### Study material
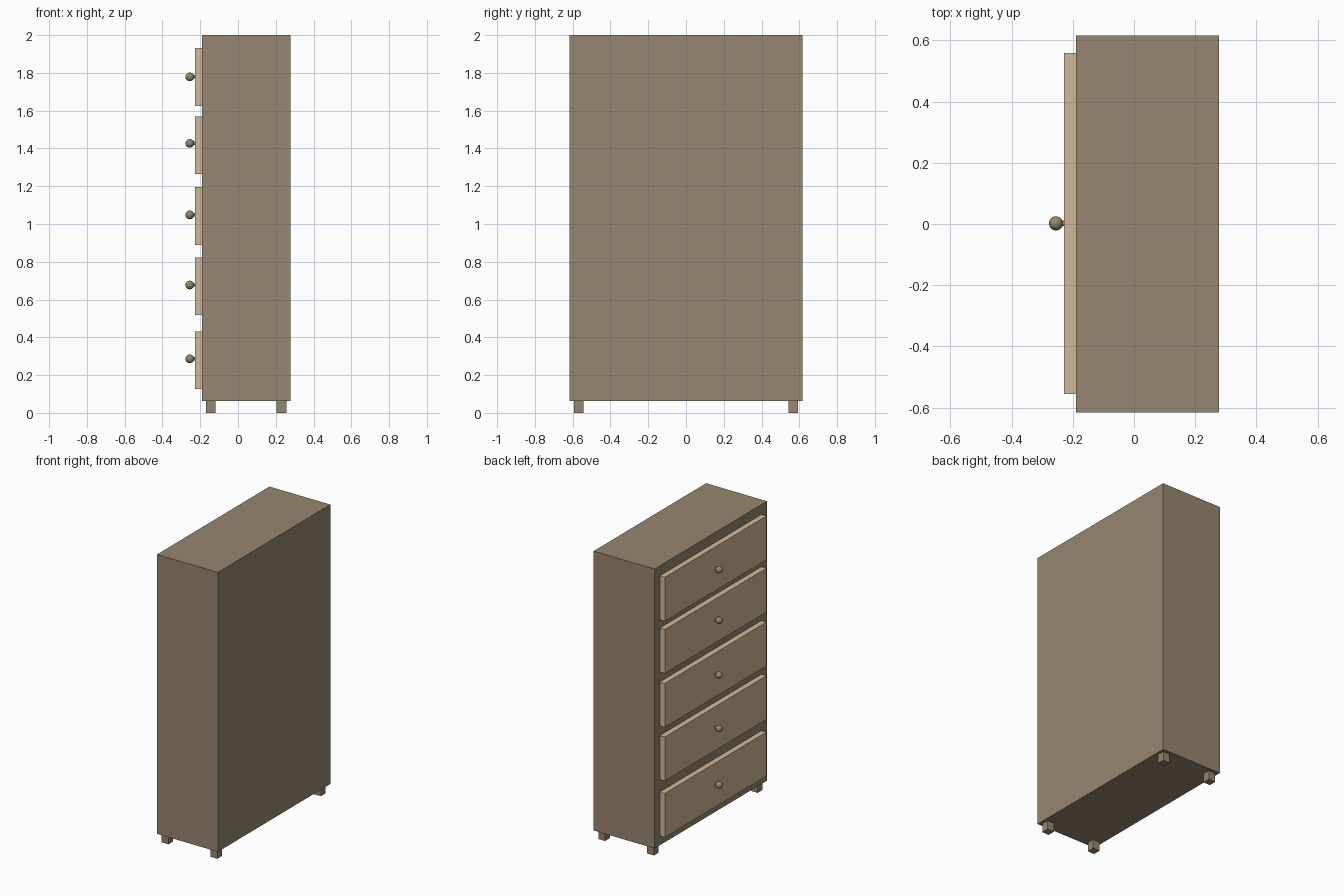
import bpy
import math

if "Cube" in bpy.data.objects:
    bpy.data.objects.remove(bpy.data.objects["Cube"])


def material(name, color):
    m = bpy.data.materials.new(name)
    m.diffuse_color = (*color, 1)
    m.use_nodes = True
    m.node_tree.nodes["Principled BSDF"].inputs["Base Color"].default_value = m.diffuse_color
    return m


wood = material("wood", (0.31, 0.24, 0.16))
light_wood = material("light_wood", (0.65, 0.49, 0.32))


def box(name, lo, hi, mat):
    """Box spanning two opposite corners."""
    bpy.ops.mesh.primitive_cube_add(size=1, location=[(a + b) / 2 for a, b in zip(lo, hi)])
    ob = bpy.context.object
    ob.name = name
    ob.scale = [b - a for a, b in zip(lo, hi)]
    bpy.ops.object.transform_apply(location=False, rotation=False, scale=True)
    ob.data.materials.append(mat)
    return ob


def finish_round(name):
    ob = bpy.context.object
    ob.name = name
    ob.data.materials.append(wood)
    bpy.ops.object.shade_smooth_by_angle()


# Cabinet carcass (drawers face -x)
box("cabinet_body", (-0.19, -0.616, 0.062), (0.277, 0.616, 2.0), wood)

# Four short square feet
for x in (-0.144, 0.231):
    for y in (-0.568, 0.568):
        box("foot", (x - 0.026, y - 0.026, 0), (x + 0.026, y + 0.026, 0.062), wood)

# Drawer fronts, each with a stem and a round knob: (bottom, knob height)
drawers = [(0.127, 0.286), (0.518, 0.677), (0.89, 1.048), (1.264, 1.427), (1.626, 1.779)]
for bottom, knob_z in drawers:
    box("drawer_front", (-0.228, -0.556, bottom), (-0.19, 0.558, bottom + 0.305), light_wood)
    bpy.ops.mesh.primitive_cylinder_add(vertices=16, radius=0.009, depth=0.03,
                                        location=(-0.238, 0.002, knob_z),
                                        rotation=(0, math.pi / 2, 0))
    finish_round("knob_stem")
    bpy.ops.mesh.primitive_uv_sphere_add(segments=24, ring_count=12, radius=0.023,
                                         location=(-0.255, 0.002, knob_z))
    finish_round("drawer_knob")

### Goal of the exercise
Could you retype all the entries exactly, skipping the pictures?

### Exercise answer
import bpy
import math

if "Cube" in bpy.data.objects:
    bpy.data.objects.remove(bpy.data.objects["Cube"])


def material(name, color):
    m = bpy.data.materials.new(name)
    m.diffuse_color = (*color, 1)
    m.use_nodes = True
    m.node_tree.nodes["Principled BSDF"].inputs["Base Color"].default_value = m.diffuse_color
    return m


wood = material("wood", (0.31, 0.24, 0.16))
light_wood = material("light_wood", (0.65, 0.49, 0.32))


def box(name, lo, hi, mat):
    """Box spanning two opposite corners."""
    bpy.ops.mesh.primitive_cube_add(size=1, location=[(a + b) / 2 for a, b in zip(lo, hi)])
    ob = bpy.context.object
    ob.name = name
    ob.scale = [b - a for a, b in zip(lo, hi)]
    bpy.ops.object.transform_apply(location=False, rotation=False, scale=True)
    ob.data.materials.append(mat)
    return ob


def finish_round(name):
    ob = bpy.context.object
    ob.name = name
    ob.data.materials.append(wood)
    bpy.ops.object.shade_smooth_by_angle()


# Cabinet carcass (drawers face -x)
box("cabinet_body", (-0.19, -0.616, 0.062), (0.277, 0.616, 2.0), wood)

# Four short square feet
for x in (-0.144, 0.231):
    for y in (-0.568, 0.568):
        box("foot", (x - 0.026, y - 0.026, 0), (x + 0.026, y + 0.026, 0.062), wood)

# Drawer fronts, each with a stem and a round knob: (bottom, knob height)
drawers = [(0.127, 0.286), (0.518, 0.677), (0.89, 1.048), (1.264, 1.427), (1.626, 1.779)]
for bottom, knob_z in drawers:
    box("drawer_front", (-0.228, -0.556, bottom), (-0.19, 0.558, bottom + 0.305), light_wood)
    bpy.ops.mesh.primitive_cylinder_add(vertices=16, radius=0.009, depth=0.03,
                                        location=(-0.238, 0.002, knob_z),
                                        rotation=(0, math.pi / 2, 0))
    finish_round("knob_stem")
    bpy.ops.mesh.primitive_uv_sphere_add(segments=24, ring_count=12, radius=0.023,
                                         location=(-0.255, 0.002, knob_z))
    finish_round("drawer_knob")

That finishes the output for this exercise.